The difficulties created for a Manhattan family by the renovation of the apartment upstairs include a homicidal stalker.
From the first sentence, it all starts so innocently: “Mark and Karen Breakstone got married a little late in life.” When they're set up by mutual friends, she loves his humor, he loves her body, and soon they're happily expecting a baby and living in an apartment building west of Park Avenue in the unit just below the penthouse. But just pages into their tale, Weiner introduces a second storyline: “About ten years before Mark and Karen’s first date, Robert Klasky was born in Newark, New Jersey to a single mother in the public hospital.” Young Bobby has drawn some very bad cards in life—his mother is a totally unmaternal heroin addict whose home is filled with fellow junkies and nasty boyfriends and whose son is last on her list of concerns. Before long, Bobby’s deep emotional warping and capacity for violence are expressed in crimes of escalating seriousness. In the meantime, the Breakstones’ beautiful baby daughter has grown into a leggy and very bright adolescent whose upbringing has driven a wedge between her unhappy parents. Clearly there’s a reason these stories are being told side by side, and it cannot be good. As the plot plummets terrifyingly toward God knows what, the highly stylized sentences have a headlong energy of their own. “One day Bobby had to break up a fight between his Mother and her Boyfriend…and eventually revealed to the Officer that, although sharing heroin had begun their romance, their habits had grown and forced them to ruthlessly compete over every score.
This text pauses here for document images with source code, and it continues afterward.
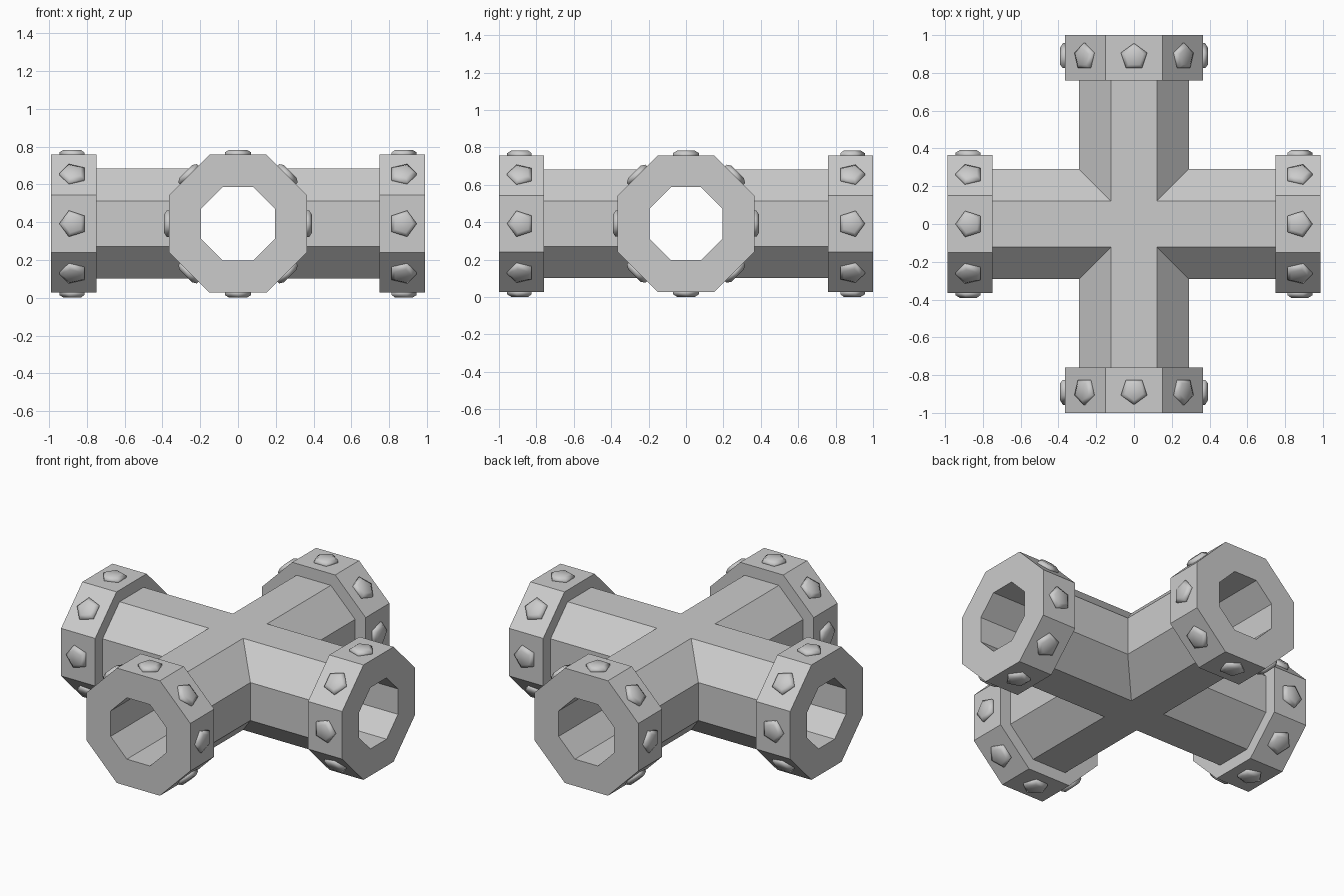
import bpy, bmesh
from math import cos, sin, pi, tan
from mathutils import Vector

if "Cube" in bpy.data.objects:
    bpy.data.objects.remove(bpy.data.objects["Cube"])

ZC = 0.392                      # height of the pipe axes
PIPE, FLANGE, HOLE = 0.291, 0.365, 0.195   # octagon apothems
FLANGE_W = 0.24
UP = Vector((0, 0, 1))
ARMS = [(Vector((1, 0, 0)), 0.988), (Vector((0, 1, 0)), 1.0),
        (Vector((-1, 0, 0)), 0.988), (Vector((0, -1, 0)), 1.0)]


def finish(bm, name, smooth):
    bmesh.ops.recalc_face_normals(bm, faces=bm.faces[:])
    me = bpy.data.meshes.new(name)
    bm.to_mesh(me)
    bm.free()
    me.polygons.foreach_set("use_smooth", [smooth] * len(me.polygons))
    ob = bpy.data.objects.new(name, me)
    bpy.context.collection.objects.link(ob)
    return ob


def octagon(a):
    # octagon with extra mid points on top and bottom for the mitred crossing
    h = a * tan(pi / 8)
    return [(0, a), (h, a), (a, h), (a, -h), (h, -a),
            (0, -a), (-h, -a), (-a, -h), (-a, h), (-h, a)]


def bridge(bm, loops):
    for A, B in zip(loops, loops[1:]):
        n = len(A)
        for i in range(n):
            j = (i + 1) % n
            quad = list(dict.fromkeys((A[i], A[j], B[j], B[i])))
            bm.faces.new(quad)


# Hollow cross pipe: four mitred arms, each ending in a flange
bm = bmesh.new()
for t, length in ARMS:
    side = t.cross(UP)
    inner = length - FLANGE_W
    # (apothem, distance along the arm); None means mitred against neighbours
    stations = [(PIPE, None), (PIPE, inner), (FLANGE, inner),
                (FLANGE, length), (HOLE, length), (HOLE, None)]
    loops = []
    for a, d in stations:
        loops.append([bm.verts.new(side * u + UP * (ZC + v) + t * (abs(u) if d is None else d))
                      for u, v in octagon(a)])
    bridge(bm, loops)
bmesh.ops.remove_doubles(bm, verts=bm.verts[:], dist=0.0005)
flat = [e for e in bm.edges
        if all(max(abs(v.co.x), abs(v.co.y)) < 0.77 for v in e.verts)]
bmesh.ops.dissolve_limit(bm, angle_limit=0.01, verts=[], edges=flat)
finish(bm, "cross_pipe", False)

# Five-sided bolt heads, one on each flange facet, pointing outward
for k, (t, length) in enumerate(ARMS):
    bm = bmesh.new()
    side = t.cross(UP)
    for f in range(8):
        n = side * cos(f * pi / 4) + UP * sin(f * pi / 4)
        s = t.cross(n)
        c = UP * ZC + t * (length - FLANGE_W / 2 + 0.004) + n * FLANGE
        loops = []
        for r, h in [(0.073, -0.01), (0.073, 0.012), (0.05, 0.026)]:
            loops.append([bm.verts.new(c + n * h + t * (r * cos(i * 2 * pi / 5))
                                       + s * (r * sin(i * 2 * pi / 5)))
                          for i in range(5)])
        bridge(bm, loops)
        bm.faces.new(loops[-1])
        bm.faces.new(loops[0][::-1])
    finish(bm, f"flange_bolts_{k + 1}", True)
The Officer said Bobby was a survivor and urged him to get away from the house as soon as possible.” Oh, he will.
The creator of Mad Men makes his fiction debut with a noirish novella designed to be read in one hair-raising session.